As managing director of Godrej Consumer Products, A Mahendran believes that foreign direct investment (FDI) in multi-brand retail is not going to have any impact on traditional outlets that FMCG (fast-moving consumer goods) players depend on. In an interview with Shine Jacob, he discusses on the firm’s strategies, price rise and acquisition. Edited excerpts:
What sort of an input cost pressure are you facing In the backdrop of a weakening rupee versus dollar scenario? Input prices went up last year. It will impact all the players in the soap industry. But we will go for a price increase only with the industry. Just because there is a cost push, we will not go for it. we believe in price increases rather than adopting measures like weight reduction. But it will not happen just like that.
Last year you went on an acquisition drive. Are you looking for anything similar this year? What exactly is your focus of growth -- organic or inorganic? No, we are not looking for any acquisitions this year. Last year, we did a lot of them, this year we are looking more a kind of an integration of acquisitions that we have done. Organic growth is our focus. We are expecting an overall growth of more than 20 per cent. In the first and second quarters of this financial year also, we have grown more than 20 per cent. We expect to maintain the same growth rate in the coming quarters.
Do you have plans to introduce any new products that you acquired abroad to India? There are some plans to introduce some of the products that we have acquired abroad to India. When you are acquiring, you will get some good technologies also. The category in which we have acquired is hair colour and insecticides with some good technologies.
We will try and bring it, subject to the Indian market.
We are introducing an Argentinian hair colour technology in India, some time next year. We also want to introduce one of our products in India to Indonesia.

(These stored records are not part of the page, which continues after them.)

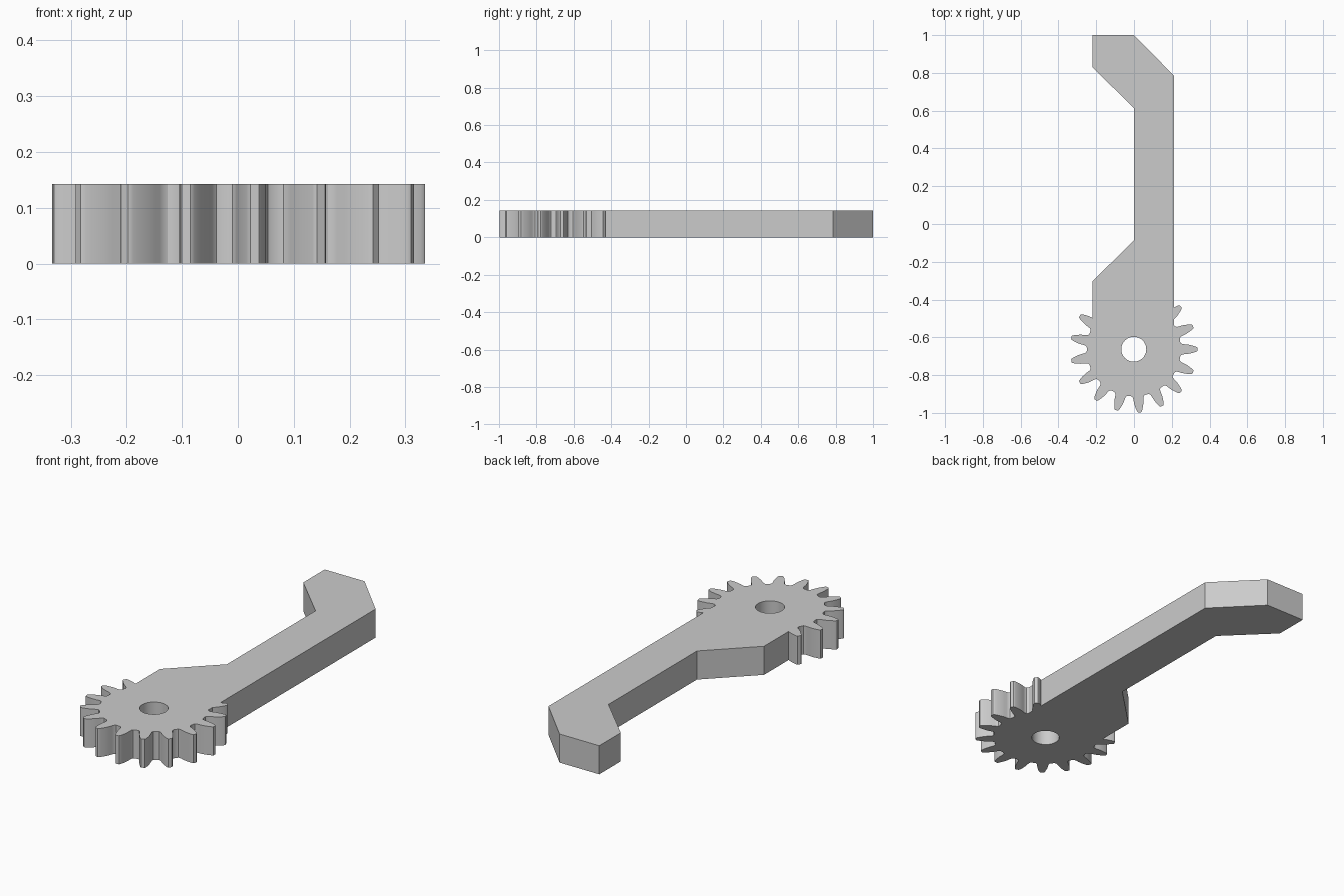
import bpy
import bmesh
from math import cos, sin, tau

if "Cube" in bpy.data.objects:
    bpy.data.objects.remove(bpy.data.objects["Cube"])

THICK = 0.143
TEETH = 17
CX, CY = -0.001, -0.663

grey = bpy.data.materials.new("plain grey")
grey.use_nodes = True
grey.diffuse_color = (0.6, 0.6, 0.6, 1)
grey.node_tree.nodes["Principled BSDF"].inputs["Base Color"].default_value = grey.diffuse_color


def plate(name, outline, bottom=0.0, top=THICK):
    """Extrude a flat outline into a solid plate."""
    bm = bmesh.new()
    face = bm.faces.new([bm.verts.new((x, y, bottom)) for x, y in outline])
    moved = bmesh.ops.extrude_face_region(bm, geom=[face])["geom"]
    verts = [v for v in moved if isinstance(v, bmesh.types.BMVert)]
    bmesh.ops.translate(bm, verts=verts, vec=(0, 0, top - bottom))
    bmesh.ops.recalc_face_normals(bm, faces=bm.faces)
    mesh = bpy.data.meshes.new(name)
    bm.to_mesh(mesh)
    bm.free()
    mesh.materials.append(grey)
    obj = bpy.data.objects.new(name, mesh)
    bpy.context.collection.objects.link(obj)
    return obj


def combine(target, tool, operation):
    """Apply a boolean and remove the tool object."""
    bpy.context.view_layer.objects.active = target
    mod = target.modifiers.new("boolean", 'BOOLEAN')
    mod.operation, mod.object, mod.solver = operation, tool, 'EXACT'
    bpy.ops.object.modifier_apply(modifier=mod.name)
    bpy.data.objects.remove(tool)


# Gear: tooth flank as (radius, half width), mirrored about each tooth axis
flank = [(0.246, 0.038), (0.249, 0.032), (0.256, 0.028), (0.266, 0.0265),
         (0.28, 0.0255), (0.293, 0.0235), (0.306, 0.0205), (0.318, 0.017),
         (0.328, 0.0135), (0.333, 0.011), (0.336, 0.008)]
tooth = [(r, -w) for r, w in flank] + [(r, w) for r, w in reversed(flank)]
gear_outline = []
for i in range(TEETH):
    a = tau * i / TEETH
    gear_outline += [(CX + r * cos(a) - w * sin(a), CY + r * sin(a) + w * cos(a))
                     for r, w in tooth]
gear = plate("gear", gear_outline)

# Cranked arm, its lower end buried in the gear
arm = plate("geared_lever", [(-0.22, 1), (0, 1), (0.212, 0.785), (0.212, -0.62),
                             (-0.22, -0.62), (-0.22, -0.303), (0, -0.087),
                             (0, 0.613), (-0.22, 0.83)])
combine(arm, gear, 'UNION')

# Pivot hole
hole = plate("hole_cutter", [(CX + 0.066 * cos(tau * i / 48), CY + 0.066 * sin(tau * i / 48))
                             for i in range(48)], -0.1, THICK + 0.1)
combine(arm, hole, 'DIFFERENCE')

# Smooth flanks, sharp rims
bpy.ops.object.select_all(action='DESELECT')
arm.select_set(True)
bpy.context.view_layer.objects.active = arm
bpy.ops.object.shade_smooth_by_angle(angle=0.55)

As an FMCG player, what is your take on the proposed FDI (foreign direct investment) in multi-brand retail? We market our brands through traditional outlets, which are the biggest in India. Nearly 95 per cent of all FMCG players sell their products through traditional outlets. Within that, there are some Indian companies like Reliance, RPG, Aditya Birla and Future Group. In India, the modern retail in India is only five per cent. What is the big deal, if in this small space of five per cent some multinationals also come in to do their modern retail. It is foolish to make a big issue out of it.
The country’s retail outlets total more roughly 9 million. The modern retail outlets today hardly total 3,000. So what do they mean by protesting against this? Even if allowance is given to multinationals, how many outlets can they start? It is not going to affect the macro outlets. The traditional outlets are growing by 10 per cent every year.
What is your organic growth strategy in the coming years? Introduction of new products is what we are looking at. If you ask about our single most organic strategy, I’d say It is to give new products to consumers across the three categories — premium, middle class and lower middle class. We would look to innovate and bring in new products in soaps, household insecticides and hair colour.
Generally we want to focus on three categories with a three by three strategy, focusing on Asia, Africa and Latin America. Our international business is only one-third of the total GCPL business. But both domestic and international business are growing at the same pace.
Do you think there is scope for e-commerce in the FMCG sectors, especially for players like you? I don’t think e-commerce has much future as far as FMCG players are concerned. This is mainly because of the extent of traditional outlets to the rural India, which is more than 8 million.